The rags-to-riches story of a tragic young woman whose life inspired one of the most famous operas of all time, Verdi's masterpiece La traviata, as well as one of the most scandalous and most successful French novels of the nineteenth century, La Dame aux Camélias, by Alexandre Dumas fils. The woman at the centre of this story, Marie Duplessis, rose in a remarkably short time from an abused teenage girl in Normandy to become the queen ofParisian courtesans, at the apex of fashionable life in nineteenth century Paris. Her life was painfully short, but by sheer willpower, intelligence, talent, and stunning looks she attained such prominence in the French capitalthat ministers of the government and even members of the French royal family fell under her spell. And although now largely forgotten, in the years immediately after her death, Marie's legend if anything grew in stature, with her immortalization in Verdi's La traviata, an opera in which the great Romantic composer tried to capture her essence in some of the most heart-wrenching and lyrical music ever composed.

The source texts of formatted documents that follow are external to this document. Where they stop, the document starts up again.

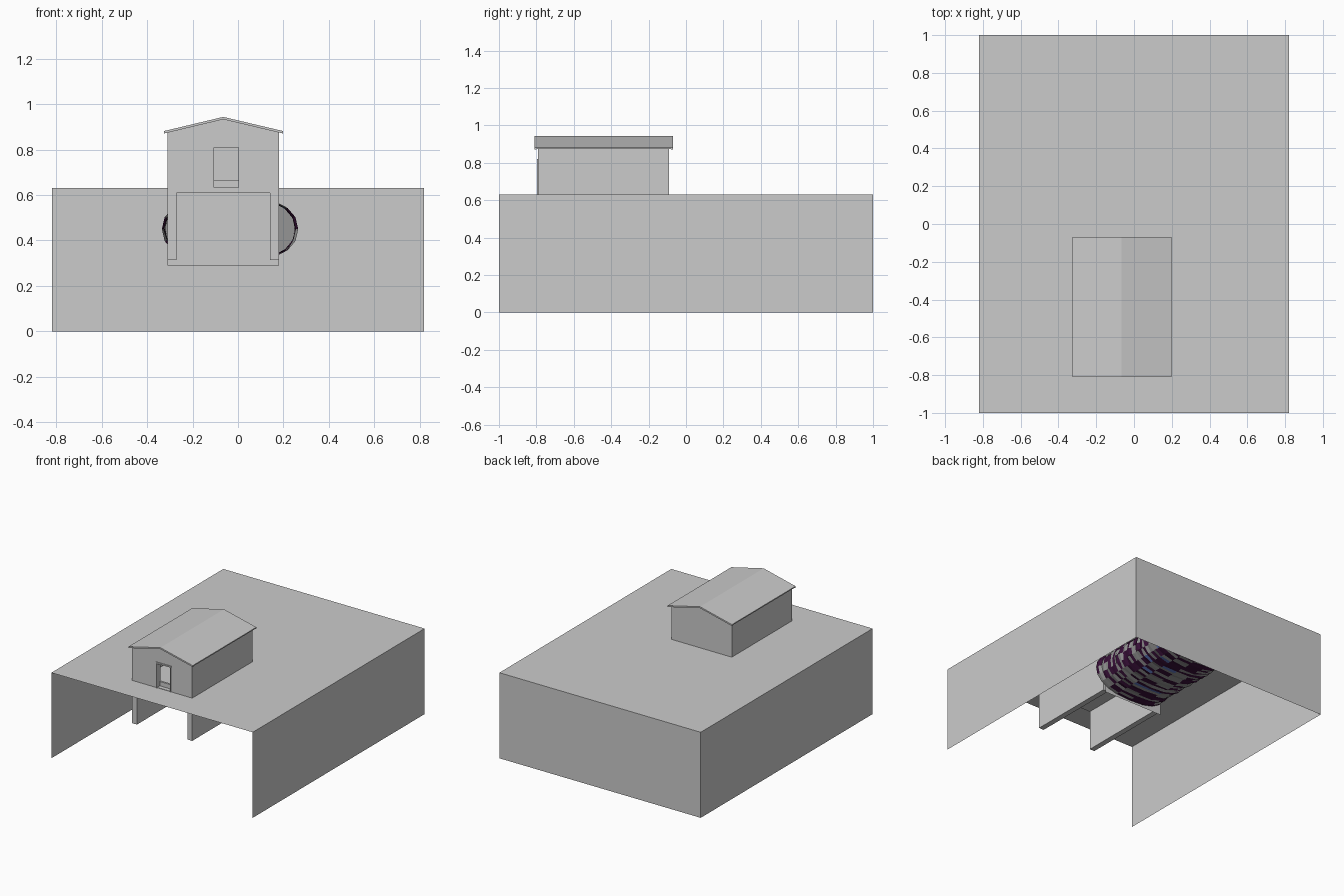
import bpy, bmesh, math, random

if "Cube" in bpy.data.objects:
    bpy.data.objects.remove(bpy.data.objects["Cube"])
random.seed(4)


def mesh_object(name, verts, faces):
    me = bpy.data.meshes.new(name)
    me.from_pydata(verts, [], faces)
    me.update()
    ob = bpy.data.objects.new(name, me)
    bpy.context.collection.objects.link(ob)
    return ob


def box(name, x0, x1, y0, y1, z0, z1):
    v = [(x, y, z) for x in (x0, x1) for y in (y0, y1) for z in (z0, z1)]
    f = [(0, 1, 3, 2), (4, 6, 7, 5), (0, 4, 5, 1), (2, 3, 7, 6), (0, 2, 6, 4), (1, 5, 7, 3)]
    return mesh_object(name, v, f)


def prism(name, profile, y0, y1):
    """Extrude an x-z outline along y."""
    n = len(profile)
    v = [(x, y, z) for y in (y0, y1) for x, z in profile]
    f = [tuple(range(n)), tuple(range(2 * n - 1, n - 1, -1))]
    f += [(i, i + n, (i + 1) % n + n, (i + 1) % n) for i in range(n)]
    ob = mesh_object(name, v, f)
    bm = bmesh.new()
    bm.from_mesh(ob.data)
    bmesh.ops.recalc_face_normals(bm, faces=bm.faces)
    bm.to_mesh(ob.data)
    bm.free()
    return ob


# ground shell: open front and bottom, single sheets
G = 0.63
W = 0.82
mesh_object("ground_shell",
            [(x, y, z) for z in (0, G) for x, y in ((-W, -1), (W, -1), (W, 1), (-W, 1))],
            [(4, 5, 6, 7), (1, 2, 6, 5), (2, 3, 7, 6), (3, 0, 4, 7)])

# house dimensions
L, R, C = -0.31, 0.18, -0.065
F, B, T = -0.79, -0.09, 0.04
EAVE, RIDGE = 0.885, 0.938

# side walls run down into the basement
box("left_wall", L, L + T, F, B - 0.02, 0.315, EAVE)
box("right_wall", R - T, R, F, B - 0.02, 0.315, EAVE)
box("house_floor", L + T, R - T, F, B, 0.61, G + 0.003)

# gable walls, the front one with a doorway
D0, D1, DT = -0.105, 0.003, 0.81
prism("front_wall", [(L, G), (D0, G), (D0, DT), (D1, DT), (D1, G), (R, G),
                     (R, EAVE), (C, RIDGE), (L, EAVE)], F, F + T)
prism("back_wall", [(L, G), (R, G), (R, EAVE), (C, RIDGE), (L, EAVE)], B - T, B)

# basement back wall, facing away from the front
mesh_object("basement_back_wall", [(L, B, 0.29), (R, B, 0.29), (R, B, G), (L, B, G)],
            [(3, 2, 1, 0)])

# door frame and threshold
box("door_head", D0 - 0.008, D1 + 0.008, F - 0.006, F + 0.01, DT, DT + 0.01)
for nm, x in (("left_jamb", D0 - 0.006), ("right_jamb", D1)):
    box(nm, x, x + 0.006, F - 0.006, F + 0.01, G, DT)
box("door_threshold", D0, D1, F + 0.03, F + 0.045, G, 0.665)

# pitched roof with end boards
RL, RR = -0.325, 0.198


def roof_profile(t):
    return [(RL, 0.882), (C, 0.944), (RR, 0.882), (RR, 0.882 - t), (C, 0.944 - t), (RL, 0.882 - t)]


prism("roof", roof_profile(0.008), -0.80, -0.08)
for nm, y in (("front_bargeboard", -0.81), ("back_bargeboard", -0.08)):
    prism(nm, roof_profile(0.011), y, y + 0.01)

# rough tunnel leading back from the basement, patchy in colour
N, M = 20, 40
verts, faces = [], []
for j in range(M + 1):
    y = -0.085 + 0.9 * j / M
    for i in range(N):
        a = 2 * math.pi * i / N
        k = 1 if j < 2 else random.uniform(0.95, 1.0)
        verts.append((-0.035 + 0.30 * k * math.copysign(abs(math.cos(a)) ** 0.8, math.cos(a)),
                      y, 0.45 + 0.15 * k * math.copysign(abs(math.sin(a)) ** 0.9, math.sin(a))))
for j in range(M):
    for i in range(N):
        a, b = j * N + i, j * N + (i + 1) % N
        faces.append((a, b, b + N, a + N))
faces.append(tuple(range(M * N, M * N + N)))
tunnel = mesh_object("cave_tunnel", verts, faces)
for nm, col in (("rock_grey", (0.3, 0.3, 0.3, 1)), ("rock_purple", (0.04, 0.005, 0.04, 1)),
                ("rock_blue", (0.12, 0.2, 0.55, 1))):
    m = bpy.data.materials.new(nm)
    m.diffuse_color = col
    m.use_nodes = True
    m.node_tree.nodes["Principled BSDF"].inputs["Base Color"].default_value = m.diffuse_color
    tunnel.data.materials.append(m)
for p in tunnel.data.polygons:
    p.material_index = random.choices((0, 1, 2), (5, 5, 0.6))[0]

Author: Sir Compton Mackenzie
Lighting performs essential functions in Hollywood films, enhancing the glamour, clarifying the action, and intensifying the mood. Examining every facet of this understated art form, from the glowing backlights of the silent period to the shaded alleys of film noir, Patrick Keating affirms the role of Hollywood lighting as a distinct, compositional force. Closely analyzing Girl Shy (1924), Anna Karenina (1935), Only Angels Have Wings (1939), and T-Men (1947), along with other brilliant classics, Keating describes the unique problems posed by these films and the innovative ways cinematographers handled the challenge. Once dismissed as crank-turning laborers, these early cinematographers became skillful professional artists by carefully balancing the competing demands of story, studio, and star. Enhanced by more than one hundred illustrations, this volume counters the notion that style took a backseat to storytelling in Hollywood film, proving that the lighting practices of the studio era were anything but neutral, uniform, and invisible. Cinematographers were masters of multifunctionality and negotiation, honing their craft to achieve not only realistic fantasy but also pictorial artistry.